(THE PROBLEM) Output all records exactly.

Recorded data
====

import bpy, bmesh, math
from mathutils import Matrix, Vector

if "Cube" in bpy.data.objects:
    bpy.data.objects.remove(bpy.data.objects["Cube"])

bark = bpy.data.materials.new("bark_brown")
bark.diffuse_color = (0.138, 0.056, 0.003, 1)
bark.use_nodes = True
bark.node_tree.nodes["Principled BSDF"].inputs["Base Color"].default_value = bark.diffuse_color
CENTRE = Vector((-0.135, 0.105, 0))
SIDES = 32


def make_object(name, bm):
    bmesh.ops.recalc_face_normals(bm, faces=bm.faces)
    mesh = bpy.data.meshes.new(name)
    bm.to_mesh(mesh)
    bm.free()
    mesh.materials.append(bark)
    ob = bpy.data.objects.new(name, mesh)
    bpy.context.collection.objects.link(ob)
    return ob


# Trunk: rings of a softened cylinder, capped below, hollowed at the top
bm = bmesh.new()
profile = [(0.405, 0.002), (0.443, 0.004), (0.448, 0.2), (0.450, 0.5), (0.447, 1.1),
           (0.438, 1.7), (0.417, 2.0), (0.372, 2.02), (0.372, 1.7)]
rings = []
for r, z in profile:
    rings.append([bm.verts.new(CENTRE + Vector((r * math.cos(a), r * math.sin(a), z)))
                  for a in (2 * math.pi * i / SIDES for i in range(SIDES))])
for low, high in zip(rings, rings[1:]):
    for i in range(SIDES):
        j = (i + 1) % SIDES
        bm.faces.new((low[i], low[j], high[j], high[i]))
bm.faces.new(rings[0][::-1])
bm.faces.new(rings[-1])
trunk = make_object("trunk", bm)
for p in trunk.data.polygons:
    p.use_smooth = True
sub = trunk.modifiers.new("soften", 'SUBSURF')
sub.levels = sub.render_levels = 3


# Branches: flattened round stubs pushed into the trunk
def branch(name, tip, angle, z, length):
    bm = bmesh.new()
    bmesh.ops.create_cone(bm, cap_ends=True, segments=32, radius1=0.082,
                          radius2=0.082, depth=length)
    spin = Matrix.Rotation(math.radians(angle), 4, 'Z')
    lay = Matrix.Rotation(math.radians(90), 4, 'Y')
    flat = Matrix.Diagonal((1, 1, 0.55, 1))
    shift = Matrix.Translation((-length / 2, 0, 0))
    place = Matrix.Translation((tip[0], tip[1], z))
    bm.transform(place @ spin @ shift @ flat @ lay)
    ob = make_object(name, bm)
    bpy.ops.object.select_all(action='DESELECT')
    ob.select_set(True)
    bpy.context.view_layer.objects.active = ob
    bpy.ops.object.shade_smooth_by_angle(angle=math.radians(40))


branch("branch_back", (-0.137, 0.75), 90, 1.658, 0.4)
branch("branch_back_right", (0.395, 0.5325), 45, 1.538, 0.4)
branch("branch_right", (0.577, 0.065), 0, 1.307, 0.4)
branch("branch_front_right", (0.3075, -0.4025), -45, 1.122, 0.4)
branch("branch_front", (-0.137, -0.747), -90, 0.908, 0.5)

====

(RESULT OF THE TASK)
import bpy, bmesh, math
from mathutils import Matrix, Vector

if "Cube" in bpy.data.objects:
    bpy.data.objects.remove(bpy.data.objects["Cube"])

bark = bpy.data.materials.new("bark_brown")
bark.diffuse_color = (0.138, 0.056, 0.003, 1)
bark.use_nodes = True
bark.node_tree.nodes["Principled BSDF"].inputs["Base Color"].default_value = bark.diffuse_color
CENTRE = Vector((-0.135, 0.105, 0))
SIDES = 32


def make_object(name, bm):
    bmesh.ops.recalc_face_normals(bm, faces=bm.faces)
    mesh = bpy.data.meshes.new(name)
    bm.to_mesh(mesh)
    bm.free()
    mesh.materials.append(bark)
    ob = bpy.data.objects.new(name, mesh)
    bpy.context.collection.objects.link(ob)
    return ob


# Trunk: rings of a softened cylinder, capped below, hollowed at the top
bm = bmesh.new()
profile = [(0.405, 0.002), (0.443, 0.004), (0.448, 0.2), (0.450, 0.5), (0.447, 1.1),
           (0.438, 1.7), (0.417, 2.0), (0.372, 2.02), (0.372, 1.7)]
rings = []
for r, z in profile:
    rings.append([bm.verts.new(CENTRE + Vector((r * math.cos(a), r * math.sin(a), z)))
                  for a in (2 * math.pi * i / SIDES for i in range(SIDES))])
for low, high in zip(rings, rings[1:]):
    for i in range(SIDES):
        j = (i + 1) % SIDES
        bm.faces.new((low[i], low[j], high[j], high[i]))
bm.faces.new(rings[0][::-1])
bm.faces.new(rings[-1])
trunk = make_object("trunk", bm)
for p in trunk.data.polygons:
    p.use_smooth = True
sub = trunk.modifiers.new("soften", 'SUBSURF')
sub.levels = sub.render_levels = 3


# Branches: flattened round stubs pushed into the trunk
def branch(name, tip, angle, z, length):
    bm = bmesh.new()
    bmesh.ops.create_cone(bm, cap_ends=True, segments=32, radius1=0.082,
                          radius2=0.082, depth=length)
    spin = Matrix.Rotation(math.radians(angle), 4, 'Z')
    lay = Matrix.Rotation(math.radians(90), 4, 'Y')
    flat = Matrix.Diagonal((1, 1, 0.55, 1))
    shift = Matrix.Translation((-length / 2, 0, 0))
    place = Matrix.Translation((tip[0], tip[1], z))
    bm.transform(place @ spin @ shift @ flat @ lay)
    ob = make_object(name, bm)
    bpy.ops.object.select_all(action='DESELECT')
    ob.select_set(True)
    bpy.context.view_layer.objects.active = ob
    bpy.ops.object.shade_smooth_by_angle(angle=math.radians(40))


branch("branch_back", (-0.137, 0.75), 90, 1.658, 0.4)
branch("branch_back_right", (0.395, 0.5325), 45, 1.538, 0.4)
branch("branch_right", (0.577, 0.065), 0, 1.307, 0.4)
branch("branch_front_right", (0.3075, -0.4025), -45, 1.122, 0.4)
branch("branch_front", (-0.137, -0.747), -90, 0.908, 0.5)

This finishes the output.